We Should Focus on Water, Not High-Speed Rail
“They act like they have an unlimited purse.”
No, not the LA Dodgers. Instead, that’s a Southern California resident talking about Democrat leaders in Sacramento and Washington and their willfully blind support of the flawed California High-Speed Rail project.
California is a land with abundant resources that has given opportunity and hope to so many who came west to establish a new and better way of life. But the status quo is not always sustainable.
Just because California is a land of plenty doesn’t mean we can waste our resources and taxpayer dollars. But that is exactly what is being done with California High-Speed Rail—a project that takes time and money away from what is truly needed, like drought relief.
Since being presented to the voters, California High-Speed Rail costs have exploded, ridership estimates have shrunk, and speed projections have been questioned when analyzed by engineering’s brightest minds.
At the same time, our state has endured the worst drought in a century that has been exacerbated by planning and judgment errors from government leaders. And years into the crisis, infrastructure and long-term solutions are nowhere to be seen.
The big problem in California is that time and money that should be spent responding to the drought has instead been wasted on a boondoggle that California residents don’t even want.
Residents up and down the high-speed rail route—from blue-collar suburbs to city centers—are coming out in protest to the project, which would negatively affect dozens of schools, churches, and parks along with tens of thousands of homes.
But the negative impacts stretch beyond areas near the tracks. Current estimates state that the high-speed rail project will cost over twice as much as the original plan voters approved in 2008. Private investment that was promised remains nonexistent and Republicans in Congress are committed to not putting another federal taxpayer dollar to this flawed project.
Just tonight, the House of Representatives passed a transportation bill that blocks federal funding for the California High-Speed Rail project. Since taking the majority in the House, Republicans have been committed to ensure hardworking Americans’ tax dollars aren’t wasted on projects that don’t reflect today’s reality or tomorrow’s potential.
But just imagine what could be done if the energy used in pursuit of this fundamentally flawed project was instead used to help relieve the drought.

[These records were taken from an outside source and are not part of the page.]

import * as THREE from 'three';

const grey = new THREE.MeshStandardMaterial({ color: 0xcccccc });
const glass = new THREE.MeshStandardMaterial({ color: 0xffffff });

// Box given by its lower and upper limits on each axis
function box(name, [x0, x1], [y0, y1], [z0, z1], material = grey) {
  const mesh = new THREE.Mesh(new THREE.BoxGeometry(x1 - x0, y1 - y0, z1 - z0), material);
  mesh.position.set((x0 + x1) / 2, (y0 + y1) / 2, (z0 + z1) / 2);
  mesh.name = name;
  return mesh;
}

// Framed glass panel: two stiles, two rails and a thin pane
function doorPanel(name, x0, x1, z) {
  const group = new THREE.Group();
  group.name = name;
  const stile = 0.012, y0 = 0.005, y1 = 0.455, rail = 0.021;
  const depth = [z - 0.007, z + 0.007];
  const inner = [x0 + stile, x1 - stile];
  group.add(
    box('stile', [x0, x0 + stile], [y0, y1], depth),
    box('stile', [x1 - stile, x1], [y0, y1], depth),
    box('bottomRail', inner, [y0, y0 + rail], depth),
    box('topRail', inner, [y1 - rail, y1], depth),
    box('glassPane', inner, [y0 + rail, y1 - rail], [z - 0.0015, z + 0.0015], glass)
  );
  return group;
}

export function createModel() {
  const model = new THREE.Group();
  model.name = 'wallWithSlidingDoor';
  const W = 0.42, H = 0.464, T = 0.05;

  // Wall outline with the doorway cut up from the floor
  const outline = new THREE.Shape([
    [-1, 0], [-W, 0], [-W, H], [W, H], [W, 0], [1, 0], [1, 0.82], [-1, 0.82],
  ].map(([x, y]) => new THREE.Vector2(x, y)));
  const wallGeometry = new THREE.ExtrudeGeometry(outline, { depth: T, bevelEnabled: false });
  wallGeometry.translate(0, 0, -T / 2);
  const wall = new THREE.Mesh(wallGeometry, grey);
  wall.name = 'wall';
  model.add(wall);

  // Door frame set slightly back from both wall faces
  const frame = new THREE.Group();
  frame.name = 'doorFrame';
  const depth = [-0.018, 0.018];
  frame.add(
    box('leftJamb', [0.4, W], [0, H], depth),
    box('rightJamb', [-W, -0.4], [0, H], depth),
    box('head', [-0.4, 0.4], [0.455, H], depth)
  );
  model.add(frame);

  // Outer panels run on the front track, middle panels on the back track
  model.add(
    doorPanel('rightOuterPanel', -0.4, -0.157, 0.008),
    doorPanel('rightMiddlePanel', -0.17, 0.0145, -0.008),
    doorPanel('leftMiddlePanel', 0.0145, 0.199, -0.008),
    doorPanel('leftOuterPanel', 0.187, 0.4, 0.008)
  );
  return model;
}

Water storage projects that never got off the ground could have actually been built and more water could be flowing to people’s homes, farms, and neighborhoods.
Former Representative Tom Campbell has the right idea, and put it very simply in the OC Register: “California should take the money going to Gov. Jerry Brown’s train and use it to build more water storage.” If the governor did that, we could take advantage of the next rainstorms and the winter snow pack to make sure Californians get the water they need, not the train nobody wants.